This will impact over 10,000 short-term rental properties in Sevier County, including those listed on platforms like Airbnb and Vrbo.
The county spokesperson has confirmed that this decision affirms a state law that went into effect in 2021 and subsequent guidance from the state Comptroller’s office. The law stipulates that properties used as short-term rentals are classified as commercial properties unless certain exemptions are met. Essentially, properties with a business license that are a short-term rental and not the owner’s principal residence will be subject to the change in classification.
Out of approximately 13,000 identified overnight rentals in Sevier County, 2,500 were already being assessed at the 40% rate prior to the resolution. A rental cabin with an appraised value of $500,000 would go from paying $1,850 in annual property county tax to $2,960. The increase is approximately $222 per $100,000 of appraised value on short-term rentals.

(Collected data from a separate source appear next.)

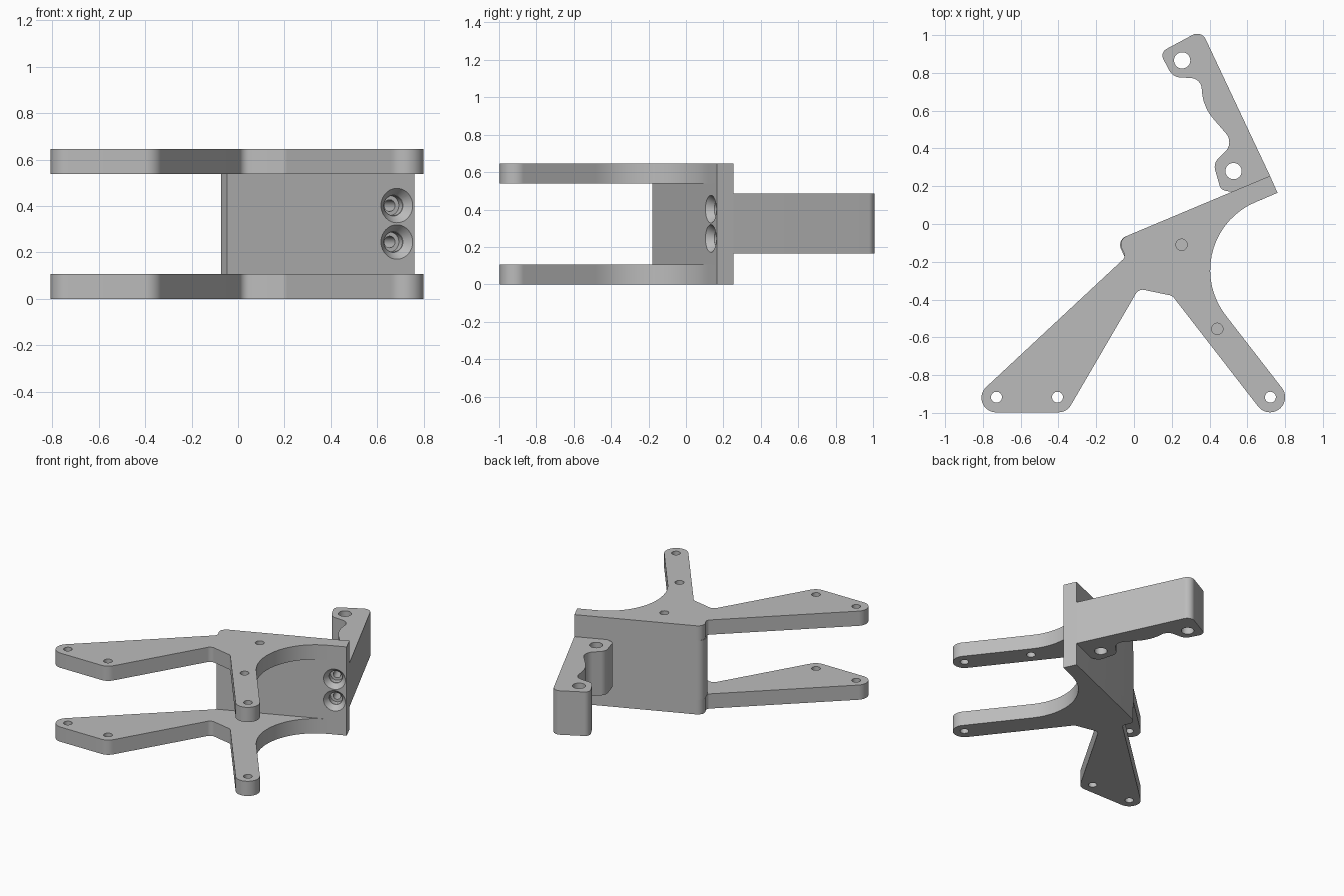
import bpy, bmesh, math
from mathutils import Vector

cube = bpy.data.objects.get("Cube")
if cube:
    bpy.data.objects.remove(cube, do_unlink=True)

PLATE, TOP = 0.107, 0.645

grey = bpy.data.materials.new("plain grey")
grey.use_nodes = True
grey.diffuse_color = (0.5, 0.5, 0.5, 1)
grey.node_tree.nodes["Principled BSDF"].inputs["Base Color"].default_value = (0.5, 0.5, 0.5, 1)


def rounded(corners):
    """Outline from (x, y, fillet radius) corners."""
    out = []
    for i, (x, y, r) in enumerate(corners):
        p = Vector((x, y))
        if r == 0:
            out.append(p)
            continue
        a = (Vector(corners[i - 1][:2]) - p).normalized()
        b = (Vector(corners[(i + 1) % len(corners)][:2]) - p).normalized()
        half = a.angle(b) / 2
        centre = p + (a + b).normalized() * (r / math.sin(half))
        start = p + a * (r / math.tan(half)) - centre
        end = p + b * (r / math.tan(half)) - centre
        a0 = math.atan2(start.y, start.x)
        sweep = math.atan2(start.x * end.y - start.y * end.x, start.dot(end))
        n = max(4, int(abs(sweep) / math.radians(6)))
        for k in range(n + 1):
            t = a0 + sweep * k / n
            out.append(centre + Vector((math.cos(t), math.sin(t))) * r)
    return out


def finish(name, bm):
    bmesh.ops.recalc_face_normals(bm, faces=bm.faces)
    mesh = bpy.data.meshes.new(name)
    bm.to_mesh(mesh)
    bm.free()
    mesh.materials.append(grey)
    obj = bpy.data.objects.new(name, mesh)
    bpy.context.collection.objects.link(obj)
    return obj


def slab(name, corners, z0, z1):
    bm = bmesh.new()
    face = bm.faces.new([bm.verts.new((p.x, p.y, z0)) for p in rounded(corners)])
    top = bmesh.ops.extrude_face_region(bm, geom=[face])["geom"]
    verts = [v for v in top if isinstance(v, bmesh.types.BMVert)]
    bmesh.ops.translate(bm, verts=verts, vec=(0, 0, z1 - z0))
    return finish(name, bm)


def cutter(start, axis, length, r1, r2):
    bm = bmesh.new()
    bmesh.ops.create_cone(bm, cap_ends=True, segments=40, radius1=r1, radius2=r2, depth=length)
    obj = finish("cutter", bm)
    obj.hide_render = True
    obj.location = Vector(start) + axis * (length / 2)
    obj.rotation_mode = 'QUATERNION'
    obj.rotation_quaternion = axis.to_track_quat('Z', 'Y')
    return obj


def select(obj):
    bpy.ops.object.select_all(action='DESELECT')
    obj.select_set(True)
    bpy.context.view_layer.objects.active = obj


def cut(obj, cutters):
    select(obj)
    for c in cutters:
        mod = obj.modifiers.new("hole", 'BOOLEAN')
        mod.operation, mod.solver, mod.object = 'DIFFERENCE', 'EXACT', c
        bpy.ops.object.modifier_apply(modifier=mod.name)


# Outlines: three-footed plate, connecting wall, scalloped arm
plate_outline = [
    (0.76, 0.165, 0), (0.72, 0.255, 0), (-0.09, -0.085, 0.05), (-0.042, -0.173, 0.03),
    (-0.926, -0.997, 0.077), (-0.356, -0.997, 0.077), (0.025, -0.343, 0.04),
    (0.203, -0.38, 0.04), (0.706, -1.029, 0.0795), (0.832, -0.931, 0.0795),
    (0.175, -0.083, 0.39)]
wall_outline = [(0.76, 0.165, 0), (0.72, 0.255, 0), (-0.09, -0.085, 0.05), (-0.048, -0.178, 0)]
arm_outline = [
    (0.72, 0.255, 0), (0.357, 1.026, 0.05), (0.137, 0.908, 0.04), (0.205, 0.778, 0.07),
    (0.355, 0.77, 0.06), (0.365, 0.62, 0.25), (0.53, 0.43, 0.07), (0.42, 0.32, 0.06),
    (0.46, 0.18, 0.04), (0.53, 0.168, 0)]

bottom_plate = slab("bottom_plate", plate_outline, 0, PLATE)
top_plate = slab("top_plate", plate_outline, TOP - PLATE, TOP)
wall = slab("connecting_wall", wall_outline, PLATE, TOP - PLATE)
arm = slab("mounting_arm", arm_outline, 0.165, 0.485)

# Vertical holes in feet, top plate and arm
UP = Vector((0, 0, 1))


def drill(x, y, r):
    return cutter((x, y, -0.1), UP, 0.9, r, r)


feet = [drill(x, -0.917, 0.029) for x in (-0.728, -0.405, 0.722)]
extra = [drill(0.252, -0.11, 0.03), drill(0.441, -0.555, 0.03)]
eyes = [drill(0.255, 0.866, 0.043), drill(0.527, 0.28, 0.043)]

# Stepped countersunk screw holes through the wall into the arm
into = Vector((-0.391, 0.92, 0))
into.normalize()
screws = []
for z in (0.245, 0.402):
    mouth = Vector((0.685, 0.132, z))
    screws += [cutter(mouth - into * 0.02, into, 0.06, 0.09, 0.045),
               cutter(mouth, into, 0.08, 0.043, 0.043),
               cutter(mouth, into, 0.25, 0.025, 0.025)]

cut(bottom_plate, feet)
cut(top_plate, feet + extra)
cut(wall, screws)
cut(arm, eyes + screws)

for c in feet + extra + eyes + screws:
    bpy.data.objects.remove(c, do_unlink=True)
for part in (bottom_plate, top_plate, wall, arm):
    select(part)
    bpy.ops.object.shade_smooth_by_angle(angle=math.radians(30))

This increase will generate an estimated $8 million of new revenue for the county.
With a county property tax rate of $1.48 per $100 of assessed value, Sevier County maintains one of the lowest property tax rates in Tennessee.
Despite this increase in property tax for short-term rentals, on average, short-term rentals across Sevier County are undervalued by over 53% since the last reappraisal in 2021, according to Sevier County Director of Public Affairs Tyler Basler.
The changes will be reflected on tax bills scheduled to go out in October 2023. The image below is the assessment change notice you should receive, If you own a short-term rental in Sevier County, Tennessee.
It is important to be aware of these changes and budget accordingly to avoid any unexpected costs.
This information was provided by WATE. You can read the news article here.
Interested to learn more about Sevier County and the surrounding areas property tax rates, click here to do so!